“Once you put the suit on, nothing else matters. You get pumped up,” he said.
In May, he was driving when he suddenly began sweating and felt exhausted. He pulled into an urgent care center where he had appeared several times as Santa.
The doctor thought he was having a stroke and called a police dispatcher. Paramedics brought him to a Pontiac hospital, where he was diagnosed with congestive heart failure.
Then, in August, Downs felt a hard mass in his left breast. A biopsy showed it was cancerous, making him a medical rarity. Men account for less than 1 percent of breast cancer cases, according to the American Cancer Society.
Downs prepared to have the cancer removed, but doctors discovered another ailment. His aortic valve had narrowed, hampering the flow of blood from his heart.
“It backed up into his lungs so he couldn’t breathe,” said Dr. Kristijan Minanov, a heart surgeon at McLaren Macomb Hospital. “He was drowning in his own blood.”
The heart had to be fixed before it would be strong enough to withstand the cancer surgery, Minanov said. So he performed open heart surgery in September, replacing the defective valve with one from a pig.
Downs had the cancer removed the following month.
The last surgical staples were removed last week, just two days before his first Santa appearance.
“It was a heck of a fall,” he said.
He was referring to the season but could have just as easily been talking about his precipitous drop in health.
He has an appointment next week to learn about chemotherapy, but the treatment may have to wait.
This is the time of year pro Santas make all their money. Downs is booked every day from early December to Christmas Eve.
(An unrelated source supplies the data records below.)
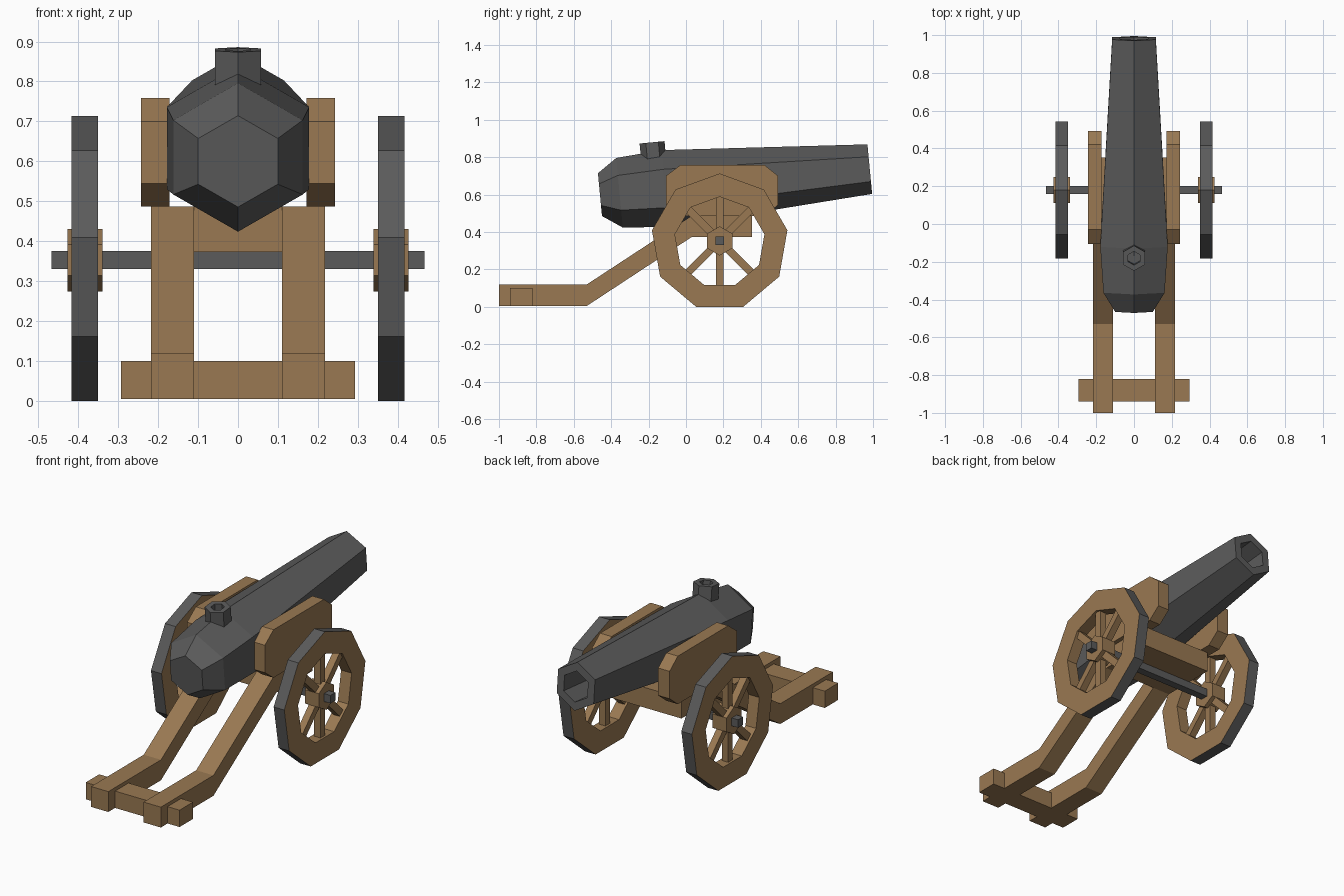
import bpy, bmesh
from math import sin, cos, pi, radians
from mathutils import Matrix, Vector

old = bpy.data.objects.get("Cube")
if old:
    bpy.data.objects.remove(old)


def material(name, rgb):
    mat = bpy.data.materials.new(name)
    mat.use_nodes = True
    mat.diffuse_color = (*rgb, 1)
    mat.node_tree.nodes["Principled BSDF"].inputs["Base Color"].default_value = (*rgb, 1)
    return mat


wood = material("wood brown", (0.32, 0.19, 0.085))
iron = material("iron grey", (0.105, 0.105, 0.105))


def finish(name, bm, *mats):
    bmesh.ops.recalc_face_normals(bm, faces=bm.faces)
    mesh = bpy.data.meshes.new(name)
    bm.to_mesh(mesh)
    bm.free()
    for mat in mats:
        mesh.materials.append(mat)
    obj = bpy.data.objects.new(name, mesh)
    bpy.context.collection.objects.link(obj)
    return obj


def box(name, low, high, mat):
    low, high = Vector(low), Vector(high)
    bm = bmesh.new()
    bmesh.ops.create_cube(bm, size=1)
    bmesh.ops.scale(bm, vec=high - low, verts=bm.verts)
    bmesh.ops.translate(bm, vec=(low + high) / 2, verts=bm.verts)
    return finish(name, bm, mat)


def slab(name, outline, x0, x1, mat):
    """Extrude a (y, z) outline sideways from x0 to x1."""
    bm = bmesh.new()
    face = bm.faces.new([bm.verts.new((x0, y, z)) for y, z in outline])
    moved = bmesh.ops.extrude_face_region(bm, geom=[face])["geom"]
    bmesh.ops.translate(bm, vec=(x1 - x0, 0, 0),
                        verts=[v for v in moved if isinstance(v, bmesh.types.BMVert)])
    return finish(name, bm, mat)


def lathe(profile, sides, closed=False):
    """Sweep (radius, height) rings about z, first vertex on +y."""
    bm = bmesh.new()
    rings = [[bm.verts.new((r * sin(2 * pi * i / sides), r * cos(2 * pi * i / sides), h))
              for i in range(sides)] for r, h in profile]
    pairs = list(zip(rings, rings[1:]))
    if closed:
        pairs.append((rings[-1], rings[0]))
    else:
        bm.faces.new(rings[0])
        bm.faces.new(rings[-1])
    for a, b in pairs:
        for i in range(sides):
            j = (i + 1) % sides
            bm.faces.new((a[i], a[j], b[j], b[i]))
    return bm


def ngon(y, z, r, sides):
    return [(y + r * sin(2 * pi * i / sides), z + r * cos(2 * pi * i / sides))
            for i in range(sides)]


# Barrel: six-sided, tilted up towards the muzzle, with a hollow bore
tilt = radians(5.4)
bm = lathe([(0.115, 0), (0.187, 0.105), (0.206, 0.35), (0.133, 1.449),
            (0.085, 1.449), (0.085, 1.15)], 6)
bm.transform(Matrix.Translation((0, -0.46, 0.6)) @ Matrix.Rotation(tilt - pi / 2, 4, "X"))
finish("barrel", bm, iron)

# Hollow vent on top of the breech
bm = lathe([(0.067, -0.03), (0.067, 0.08), (0.036, 0.08), (0.036, 0.03)], 6)
bm.transform(Matrix.Translation((0, -0.174, 0.8)) @ Matrix.Rotation(tilt, 4, "X"))
finish("vent", bm, iron)

# Carriage
trail = [(-1, 0.005), (-0.53, 0.005), (0.03, 0.373), (0.352, 0.373),
         (0.352, 0.487), (0.03, 0.487), (-0.53, 0.12), (-1, 0.12)]
cheek = [(-0.107, 0.545), (-0.03, 0.487), (0.42, 0.487), (0.493, 0.545),
         (0.493, 0.7), (0.42, 0.758), (-0.03, 0.758), (-0.107, 0.7)]
box("bed", (-0.11, 0.03, 0.373), (0.11, 0.352, 0.487), wood)
box("trail_crossbar", (-0.293, -0.94, 0.005), (0.293, -0.82, 0.1), wood)
box("axle", (-0.467, 0.158, 0.33), (0.467, 0.202, 0.375), iron)

axle_y, wheel_z, hub_z = 0.18, 0.3455, 0.3525
for side, s in (("left", 1), ("right", -1)):
    slab(side + "_trail_beam", trail, s * 0.11, s * 0.218, wood)
    slab(side + "_cheek", cheek, s * 0.171, s * 0.243, wood)
    slab(side + "_hub", ngon(axle_y, hub_z, 0.078, 6), s * 0.34, s * 0.427, wood)

    # Nine-sided rim: wooden with an iron tyre on the outward faces
    bm = lathe([(0.3676, -0.033), (0.3676, 0.033), (0.243, 0.033), (0.243, -0.033)], 9, True)
    for f in bm.faces:
        if all(v.co.xy.length > 0.3 for v in f.verts):
            f.material_index = 1
    # Turn the sweep axis onto x, keeping the first vertex on top
    turn = Matrix(((0, 0, 1, 0), (1, 0, 0, 0), (0, 1, 0, 0), (0, 0, 0, 1)))
    bm.transform(Matrix.Translation((s * 0.3835, axle_y, wheel_z)) @ turn)
    finish(side + "_wheel_rim", bm, wood, iron)

    # Upright and diagonal spokes
    for n, deg in enumerate((0, 45, 135, 180, 225, 315)):
        spoke = box(f"{side}_spoke_{n + 1}", (-0.02, -0.02, 0.04), (0.02, 0.02, 0.24), wood)
        spoke.data.transform(Matrix.Translation((s * 0.3835, axle_y, hub_z))
                             @ Matrix.Rotation(radians(deg), 4, "X"))
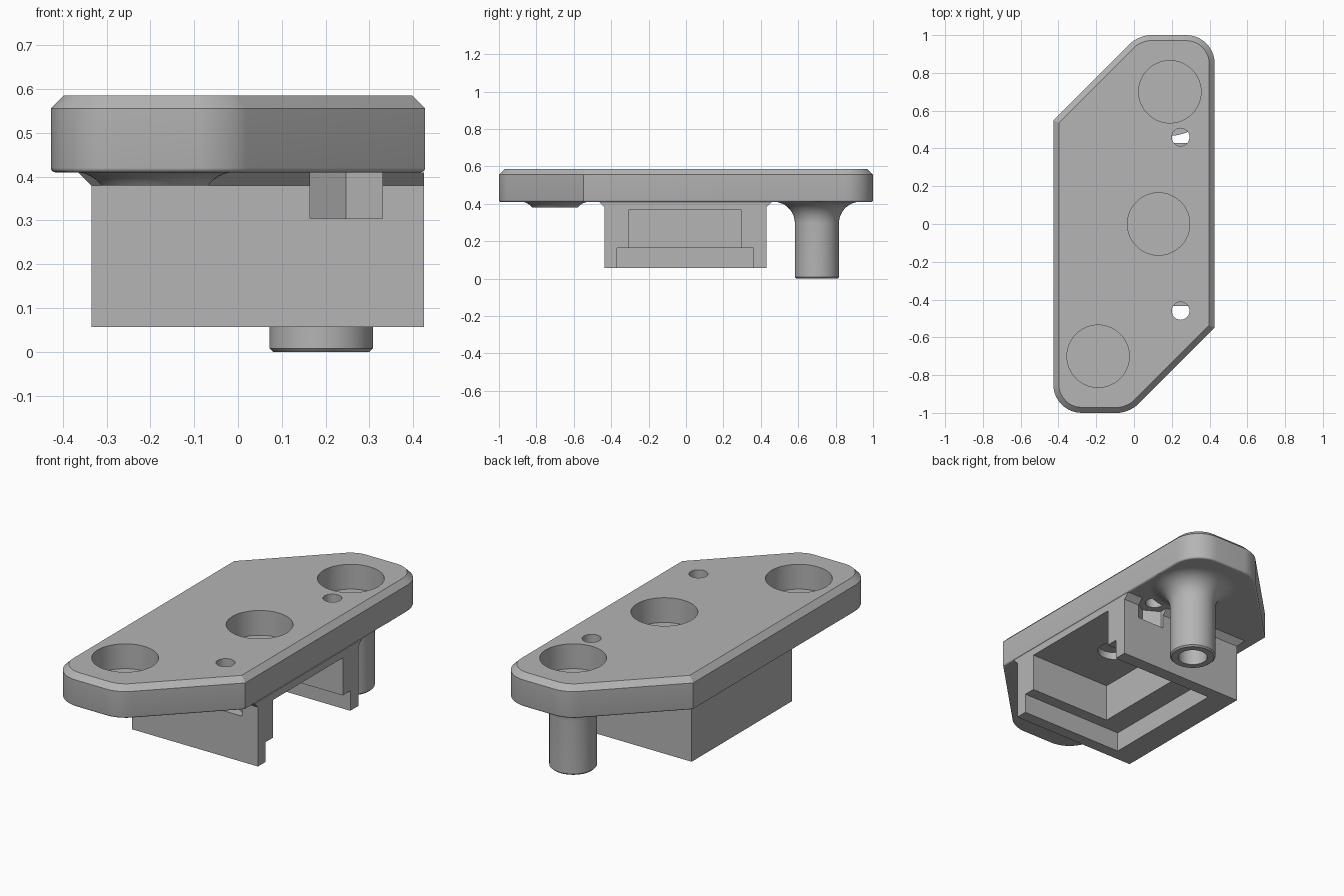
import bpy, bmesh
from math import pi, sin, cos

cube = bpy.data.objects.get("Cube")
if cube:
    bpy.data.objects.remove(cube, do_unlink=True)

grey = bpy.data.materials.new("plain grey")
grey.use_nodes = True
grey.diffuse_color = (0.46, 0.46, 0.46, 1)
grey.node_tree.nodes["Principled BSDF"].inputs["Base Color"].default_value = grey.diffuse_color

PLATE_BOTTOM, PLATE_TOP = 0.41, 0.585
SCREWS = [(0.247, 0.46), (0.247, -0.46)]
PEG, BOSS, MIDDLE = (0.19, 0.7), (-0.19, -0.7), (0.13, 0)


def add_object(name, bm):
    bmesh.ops.recalc_face_normals(bm, faces=bm.faces)
    mesh = bpy.data.meshes.new(name)
    bm.to_mesh(mesh)
    bm.free()
    mesh.materials.append(grey)
    obj = bpy.data.objects.new(name, mesh)
    bpy.context.collection.objects.link(obj)
    return obj


def loft(loops):
    """Closed solid through a stack of matching point loops."""
    bm = bmesh.new()
    rings = [[bm.verts.new(p) for p in loop] for loop in loops]
    count = len(rings[0])
    for low, high in zip(rings, rings[1:]):
        for i in range(count):
            j = (i + 1) % count
            bm.faces.new((low[i], low[j], high[j], high[i]))
    bm.faces.new(rings[0][::-1])
    bm.faces.new(rings[-1])
    return bm


def rect(x0, x1, y0, y1, z):
    return [(x0, y0, z), (x1, y0, z), (x1, y1, z), (x0, y1, z)]


def ring(center, radius, z, sides=64, turn=0):
    return [(center[0] + radius * cos(turn + 2 * pi * i / sides),
             center[1] + radius * sin(turn + 2 * pi * i / sides), z) for i in range(sides)]


def cylinder(name, center, radius, z0, z1, sides=64, turn=0):
    return add_object(name, loft([ring(center, radius, z, sides, turn) for z in (z0, z1)]))


def box(name, x0, x1, y0, y1, z0, z1):
    return add_object(name, loft([rect(x0, x1, y0, y1, z) for z in (z0, z1)]))


def cut(obj, cutters):
    bpy.context.view_layer.objects.active = obj
    for cutter in cutters:
        cutter.hide_render = True
        mod = obj.modifiers.new("cut", 'BOOLEAN')
        mod.operation, mod.solver, mod.object = 'DIFFERENCE', 'EXACT', cutter
        bpy.ops.object.modifier_apply(modifier=mod.name)
        bpy.data.objects.remove(cutter, do_unlink=True)


def smooth(obj):
    bpy.ops.object.select_all(action='DESELECT')
    obj.select_set(True)
    bpy.context.view_layer.objects.active = obj
    bpy.ops.object.shade_smooth_by_angle(angle=pi / 6)


# Top plate: six-cornered outline, rounded corners, chamfered upper rim
half = [(-0.427, -1), (-0.025, -1), (0.427, -0.548)]
outline = half + [(-x, -y) for x, y in half]
bm = loft([[(x, y, z) for x, y in outline] for z in (PLATE_BOTTOM, PLATE_TOP)])


def upright_at(corner):
    return [e for e in bm.edges
            if all(abs(abs(v.co.x) - abs(corner[0])) < 1e-4 and
                   abs(abs(v.co.y) - abs(corner[1])) < 1e-4 for v in e.verts)]


for corner, size in ((half[0], 0.15), (half[1], 0.062)):
    bmesh.ops.bevel(bm, geom=upright_at(corner), offset=size, segments=10,
                    profile=0.5, affect='EDGES')
for z, size, steps in ((PLATE_TOP, 0.029, 1), (PLATE_BOTTOM, 0.01, 4)):
    rim = [e for e in bm.edges if all(abs(v.co.z - z) < 1e-4 for v in e.verts)]
    bmesh.ops.bevel(bm, geom=rim, offset=size, segments=steps, profile=0.5, affect='EDGES')
plate = add_object("top_plate", bm)
cut(plate,
    [cylinder("recess_cutter", c, 0.165, 0.45, 0.7) for c in (PEG, BOSS, MIDDLE)] +
    [cylinder("screw_cutter", c, 0.047, 0.3, 0.7, 32) for c in SCREWS])

# Housing below the plate, flared where it meets the plate on three sides
housing = add_object("housing", loft([
    rect(-0.335 - g, 0.425, -0.435 - g, 0.43 + g, z)
    for z, g in ((0.057, 0), (0.38, 0), (PLATE_BOTTOM, 0.03))]))
cut(housing,
    [box("lower_pocket_cutter", -0.2, 0.6, -0.37, 0.36, 0, 0.165),
     box("upper_pocket_cutter", -0.07, 0.6, -0.305, 0.295, 0.1, 0.37),
     cylinder("bore_cutter", MIDDLE, 0.088, 0.3, 0.5)] +
    [cylinder("nut_cutter", c, 0.0955, 0.305, 0.5, 6, pi / 6) for c in SCREWS])


def flare(center, radius, spread, first=0, steps=12):
    """Rings of a concave fillet that widens up to the plate."""
    angles = [pi / 2 * i / steps for i in range(first, steps + 1)]
    return [ring(center, radius + spread * (1 - cos(a)),
                 PLATE_BOTTOM - spread * (1 - sin(a)) + 0.001) for a in angles]


# Locating peg with flared root and a bore from below
peg = add_object("peg", loft([ring(PEG, 0.11, 0), ring(PEG, 0.118, 0.008)]
                             + flare(PEG, 0.118, 0.115)))
cut(peg, [cylinder("peg_bore_cutter", PEG, 0.075, -0.1, 0.3)])

# Short boss: the same flare cut off just below the plate
boss = add_object("short_boss", loft(flare(BOSS, 0.105, 0.08, first=5)))

for part in (plate, housing, peg, boss):
    smooth(part)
One year he made 59 appearances. Another year he drove 185 miles during a storm that dropped a foot of snow.
“This is time for Santa to make hay for his reindeer,” he said.
Downs said he feels good and, after dropping 60 pounds, is positively svelte.
Thanksgiving Day dinner will be a more restrained affair, he said. No more five desserts.
He still eats the same stuff as before but in smaller servings. One difference is breakfast: Fewer eggs and bacon, more yogurt and fruit.
But, don’t worry, kids, cookies are still on the menu.
When Downs makes appearances at homes, children invariably offer milk and cookies, squealing with delight when he accedes.
He will continue accepting the goodies, telling the kids he will bring them home to Mrs. Claus.
“Mrs. Claus likes them, too,” said his wife, Phyllis.